Stored items from a collection
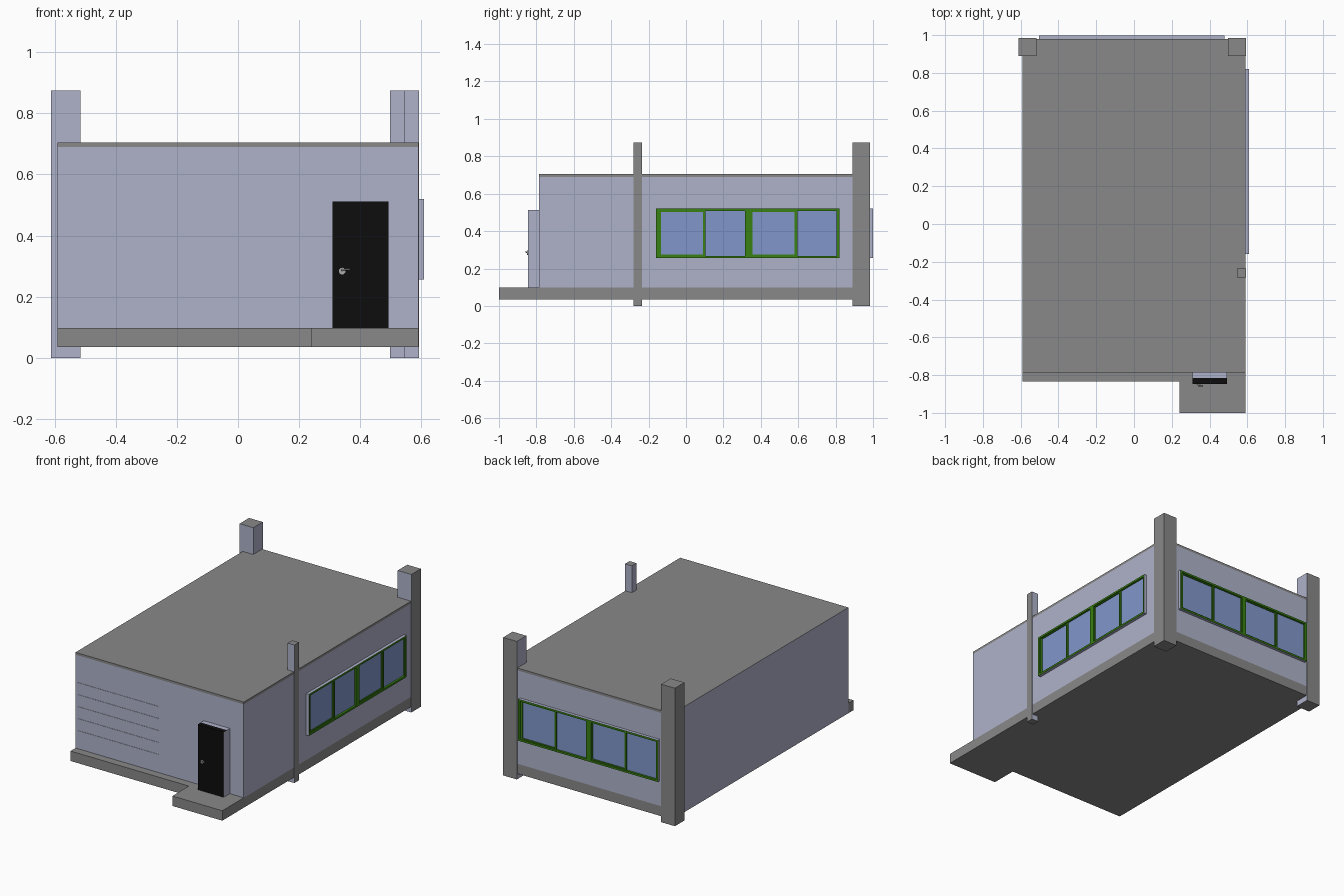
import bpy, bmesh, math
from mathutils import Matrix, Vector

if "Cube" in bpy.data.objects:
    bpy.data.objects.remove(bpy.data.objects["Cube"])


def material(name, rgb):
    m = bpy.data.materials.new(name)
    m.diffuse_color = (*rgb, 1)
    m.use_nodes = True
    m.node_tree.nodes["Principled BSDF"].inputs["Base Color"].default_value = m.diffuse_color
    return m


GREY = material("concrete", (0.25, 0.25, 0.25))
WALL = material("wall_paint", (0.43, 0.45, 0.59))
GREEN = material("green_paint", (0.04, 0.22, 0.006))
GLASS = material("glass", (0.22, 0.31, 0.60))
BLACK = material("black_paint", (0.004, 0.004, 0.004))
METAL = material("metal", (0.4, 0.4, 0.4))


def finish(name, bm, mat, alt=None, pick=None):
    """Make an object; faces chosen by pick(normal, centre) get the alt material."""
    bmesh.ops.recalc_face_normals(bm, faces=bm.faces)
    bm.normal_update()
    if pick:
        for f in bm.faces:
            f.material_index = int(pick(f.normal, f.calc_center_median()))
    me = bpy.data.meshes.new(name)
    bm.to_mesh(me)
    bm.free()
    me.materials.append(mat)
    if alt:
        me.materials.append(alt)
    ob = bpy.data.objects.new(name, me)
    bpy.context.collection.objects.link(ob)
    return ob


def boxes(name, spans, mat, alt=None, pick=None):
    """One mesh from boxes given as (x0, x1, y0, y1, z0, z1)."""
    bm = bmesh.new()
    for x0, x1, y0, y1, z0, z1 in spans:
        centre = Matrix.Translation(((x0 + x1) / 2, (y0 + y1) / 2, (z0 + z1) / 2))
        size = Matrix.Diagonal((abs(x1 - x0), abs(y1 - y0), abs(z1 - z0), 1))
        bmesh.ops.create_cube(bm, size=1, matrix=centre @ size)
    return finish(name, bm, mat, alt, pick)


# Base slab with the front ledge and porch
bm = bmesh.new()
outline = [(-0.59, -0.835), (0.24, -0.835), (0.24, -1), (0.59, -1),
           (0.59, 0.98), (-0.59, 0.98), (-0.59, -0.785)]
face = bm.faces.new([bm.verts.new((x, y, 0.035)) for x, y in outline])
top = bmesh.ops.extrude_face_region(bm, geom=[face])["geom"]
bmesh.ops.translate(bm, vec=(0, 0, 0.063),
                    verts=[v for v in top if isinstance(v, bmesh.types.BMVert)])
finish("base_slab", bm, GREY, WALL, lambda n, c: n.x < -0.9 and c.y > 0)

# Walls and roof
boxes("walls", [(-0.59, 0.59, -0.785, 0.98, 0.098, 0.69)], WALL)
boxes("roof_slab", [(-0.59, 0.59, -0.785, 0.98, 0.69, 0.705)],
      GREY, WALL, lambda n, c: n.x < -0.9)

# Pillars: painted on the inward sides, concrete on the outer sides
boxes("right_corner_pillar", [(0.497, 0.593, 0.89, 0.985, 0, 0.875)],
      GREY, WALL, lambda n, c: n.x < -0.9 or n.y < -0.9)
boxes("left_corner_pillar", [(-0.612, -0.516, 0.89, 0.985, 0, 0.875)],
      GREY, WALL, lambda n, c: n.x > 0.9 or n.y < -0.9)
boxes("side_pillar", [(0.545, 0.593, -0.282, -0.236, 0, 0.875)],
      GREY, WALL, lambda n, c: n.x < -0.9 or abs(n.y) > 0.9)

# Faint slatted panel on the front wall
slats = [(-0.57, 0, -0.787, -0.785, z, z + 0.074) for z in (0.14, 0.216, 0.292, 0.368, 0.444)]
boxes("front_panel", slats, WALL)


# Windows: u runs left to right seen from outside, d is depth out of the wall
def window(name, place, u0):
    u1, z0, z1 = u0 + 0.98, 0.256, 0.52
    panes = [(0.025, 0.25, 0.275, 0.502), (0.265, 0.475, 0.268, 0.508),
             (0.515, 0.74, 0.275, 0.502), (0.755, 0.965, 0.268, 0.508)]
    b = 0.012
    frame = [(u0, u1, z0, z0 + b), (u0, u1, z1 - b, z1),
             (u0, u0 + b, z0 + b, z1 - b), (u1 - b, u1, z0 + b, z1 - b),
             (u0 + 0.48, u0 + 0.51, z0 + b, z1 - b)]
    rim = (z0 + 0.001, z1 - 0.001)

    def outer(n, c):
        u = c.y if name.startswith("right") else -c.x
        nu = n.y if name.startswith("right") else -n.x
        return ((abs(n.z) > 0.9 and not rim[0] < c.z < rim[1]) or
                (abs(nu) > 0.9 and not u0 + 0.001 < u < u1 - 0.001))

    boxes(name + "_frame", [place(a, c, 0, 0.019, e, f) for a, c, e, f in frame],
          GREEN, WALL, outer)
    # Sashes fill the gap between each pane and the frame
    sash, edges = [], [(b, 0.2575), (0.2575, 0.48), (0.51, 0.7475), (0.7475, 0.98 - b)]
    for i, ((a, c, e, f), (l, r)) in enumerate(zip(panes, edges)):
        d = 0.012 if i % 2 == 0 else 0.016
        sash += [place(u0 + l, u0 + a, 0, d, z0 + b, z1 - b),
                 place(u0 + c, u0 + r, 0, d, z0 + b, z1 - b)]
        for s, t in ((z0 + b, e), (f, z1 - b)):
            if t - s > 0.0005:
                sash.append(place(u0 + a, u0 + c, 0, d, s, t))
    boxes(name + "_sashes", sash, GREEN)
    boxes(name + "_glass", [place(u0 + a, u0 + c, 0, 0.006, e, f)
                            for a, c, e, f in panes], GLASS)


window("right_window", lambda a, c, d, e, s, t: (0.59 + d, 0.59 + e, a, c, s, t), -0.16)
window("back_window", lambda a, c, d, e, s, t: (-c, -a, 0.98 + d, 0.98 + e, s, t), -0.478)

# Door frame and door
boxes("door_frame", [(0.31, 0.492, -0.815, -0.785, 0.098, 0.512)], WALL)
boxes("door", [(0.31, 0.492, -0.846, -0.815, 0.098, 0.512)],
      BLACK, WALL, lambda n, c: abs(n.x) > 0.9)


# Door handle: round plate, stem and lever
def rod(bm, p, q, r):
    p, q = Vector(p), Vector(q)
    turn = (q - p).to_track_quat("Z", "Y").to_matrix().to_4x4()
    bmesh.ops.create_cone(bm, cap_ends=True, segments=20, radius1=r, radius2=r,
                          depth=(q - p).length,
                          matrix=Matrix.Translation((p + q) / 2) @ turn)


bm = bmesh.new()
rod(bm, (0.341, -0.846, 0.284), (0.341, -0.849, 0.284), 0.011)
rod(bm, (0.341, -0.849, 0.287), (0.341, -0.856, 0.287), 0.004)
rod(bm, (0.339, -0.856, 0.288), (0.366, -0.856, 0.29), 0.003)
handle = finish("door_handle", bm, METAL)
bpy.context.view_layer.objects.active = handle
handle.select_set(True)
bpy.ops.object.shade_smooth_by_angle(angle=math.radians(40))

--

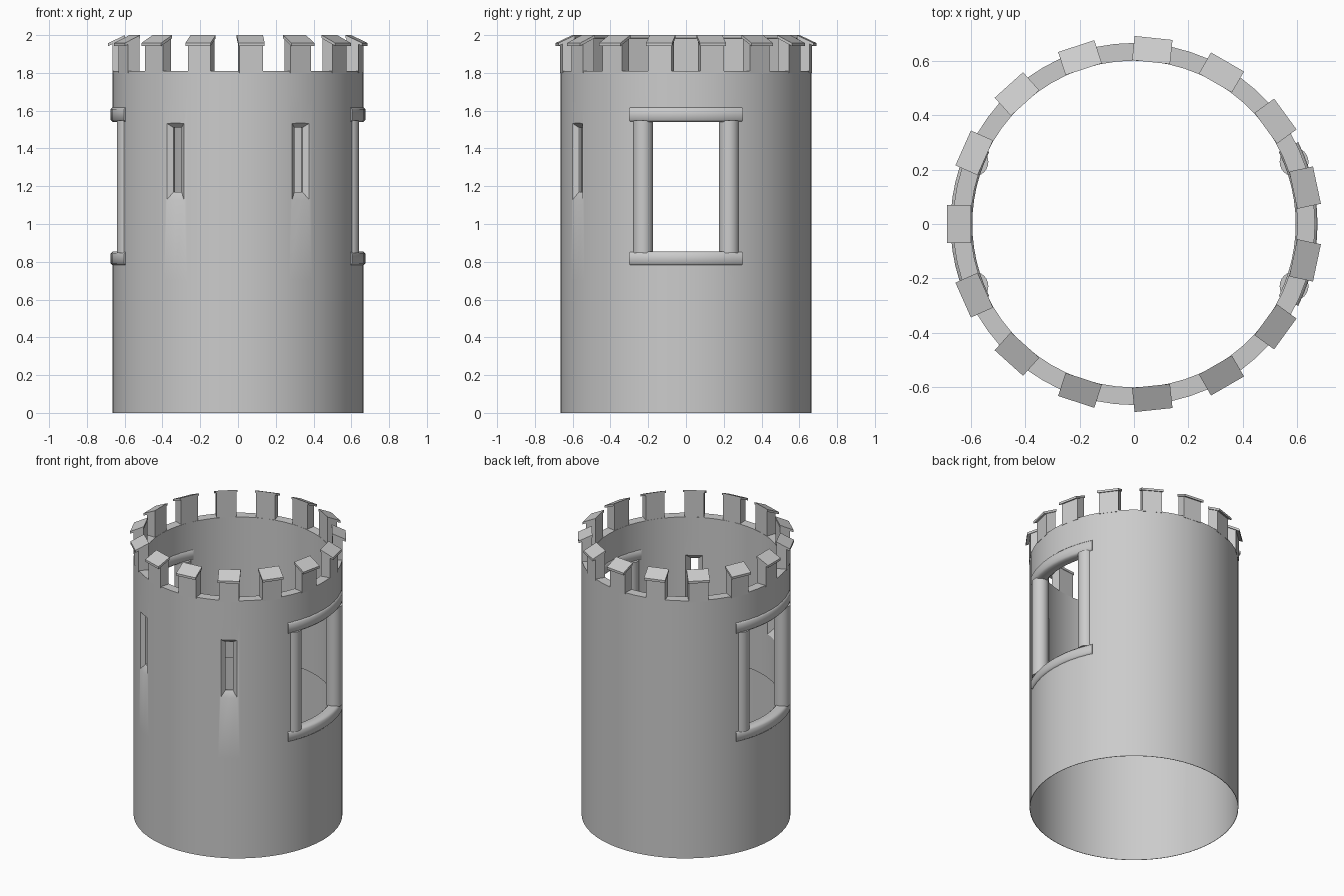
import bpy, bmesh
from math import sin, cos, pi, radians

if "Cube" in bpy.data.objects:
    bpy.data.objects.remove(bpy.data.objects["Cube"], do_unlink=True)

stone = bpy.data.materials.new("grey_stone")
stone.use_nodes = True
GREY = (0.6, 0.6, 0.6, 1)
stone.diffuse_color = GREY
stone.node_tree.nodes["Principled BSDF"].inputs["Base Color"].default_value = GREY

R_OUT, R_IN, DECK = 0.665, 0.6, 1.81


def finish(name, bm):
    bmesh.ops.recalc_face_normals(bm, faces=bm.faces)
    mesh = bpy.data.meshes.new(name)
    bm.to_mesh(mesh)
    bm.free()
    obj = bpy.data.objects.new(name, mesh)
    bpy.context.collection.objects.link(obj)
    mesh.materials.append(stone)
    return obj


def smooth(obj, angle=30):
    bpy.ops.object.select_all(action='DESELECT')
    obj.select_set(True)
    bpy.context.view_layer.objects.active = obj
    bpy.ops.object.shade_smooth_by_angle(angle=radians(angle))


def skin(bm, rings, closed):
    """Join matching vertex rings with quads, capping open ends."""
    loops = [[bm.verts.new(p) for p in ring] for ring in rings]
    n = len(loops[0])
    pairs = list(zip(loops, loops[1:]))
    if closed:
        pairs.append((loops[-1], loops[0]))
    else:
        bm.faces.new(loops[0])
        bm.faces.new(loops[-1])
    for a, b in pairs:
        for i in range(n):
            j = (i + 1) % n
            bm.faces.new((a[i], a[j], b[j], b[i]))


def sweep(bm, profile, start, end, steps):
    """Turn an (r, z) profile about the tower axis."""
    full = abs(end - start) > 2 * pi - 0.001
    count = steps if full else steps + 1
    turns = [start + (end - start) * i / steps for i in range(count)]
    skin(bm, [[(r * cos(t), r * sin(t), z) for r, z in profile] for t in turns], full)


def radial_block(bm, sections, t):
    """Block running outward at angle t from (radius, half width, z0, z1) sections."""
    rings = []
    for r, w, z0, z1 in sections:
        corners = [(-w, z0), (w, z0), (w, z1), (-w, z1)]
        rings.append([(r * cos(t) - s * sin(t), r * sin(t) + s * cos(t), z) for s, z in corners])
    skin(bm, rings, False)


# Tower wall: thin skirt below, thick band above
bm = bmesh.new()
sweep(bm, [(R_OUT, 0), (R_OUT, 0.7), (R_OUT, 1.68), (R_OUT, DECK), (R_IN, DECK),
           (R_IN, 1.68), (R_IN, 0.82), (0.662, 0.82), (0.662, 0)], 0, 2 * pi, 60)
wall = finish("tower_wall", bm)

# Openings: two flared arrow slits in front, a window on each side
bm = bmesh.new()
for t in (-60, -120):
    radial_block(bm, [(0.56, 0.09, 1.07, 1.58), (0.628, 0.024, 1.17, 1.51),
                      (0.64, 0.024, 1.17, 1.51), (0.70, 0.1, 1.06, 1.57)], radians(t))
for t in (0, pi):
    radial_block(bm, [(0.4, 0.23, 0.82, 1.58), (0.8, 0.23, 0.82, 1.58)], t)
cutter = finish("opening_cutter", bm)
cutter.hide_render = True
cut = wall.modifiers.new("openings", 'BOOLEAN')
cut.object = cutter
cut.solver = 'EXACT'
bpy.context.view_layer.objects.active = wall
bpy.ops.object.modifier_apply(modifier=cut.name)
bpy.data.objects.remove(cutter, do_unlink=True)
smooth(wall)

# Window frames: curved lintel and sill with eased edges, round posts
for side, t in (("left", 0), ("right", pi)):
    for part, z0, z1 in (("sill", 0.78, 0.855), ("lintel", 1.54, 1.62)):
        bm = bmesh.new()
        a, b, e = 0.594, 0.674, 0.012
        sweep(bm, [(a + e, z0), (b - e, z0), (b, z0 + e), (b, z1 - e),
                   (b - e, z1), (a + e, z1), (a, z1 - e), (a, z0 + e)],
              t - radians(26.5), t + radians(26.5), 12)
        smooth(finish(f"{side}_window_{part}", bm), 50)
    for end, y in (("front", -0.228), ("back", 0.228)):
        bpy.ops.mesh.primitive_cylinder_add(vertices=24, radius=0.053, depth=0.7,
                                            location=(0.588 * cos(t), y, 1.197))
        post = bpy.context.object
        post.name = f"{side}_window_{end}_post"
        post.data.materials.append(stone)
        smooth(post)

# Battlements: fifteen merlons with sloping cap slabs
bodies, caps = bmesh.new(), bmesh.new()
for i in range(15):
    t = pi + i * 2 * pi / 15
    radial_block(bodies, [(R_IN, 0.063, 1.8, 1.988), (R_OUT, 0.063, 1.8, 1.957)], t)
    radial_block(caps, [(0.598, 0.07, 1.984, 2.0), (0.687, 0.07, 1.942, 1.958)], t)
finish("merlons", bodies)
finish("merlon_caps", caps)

__WHAT YOU HAVE TO DO__: Wherever a line above contains the string "spans", count it; then give the total alone.

__RESULT OF THE EXERCISE__: 2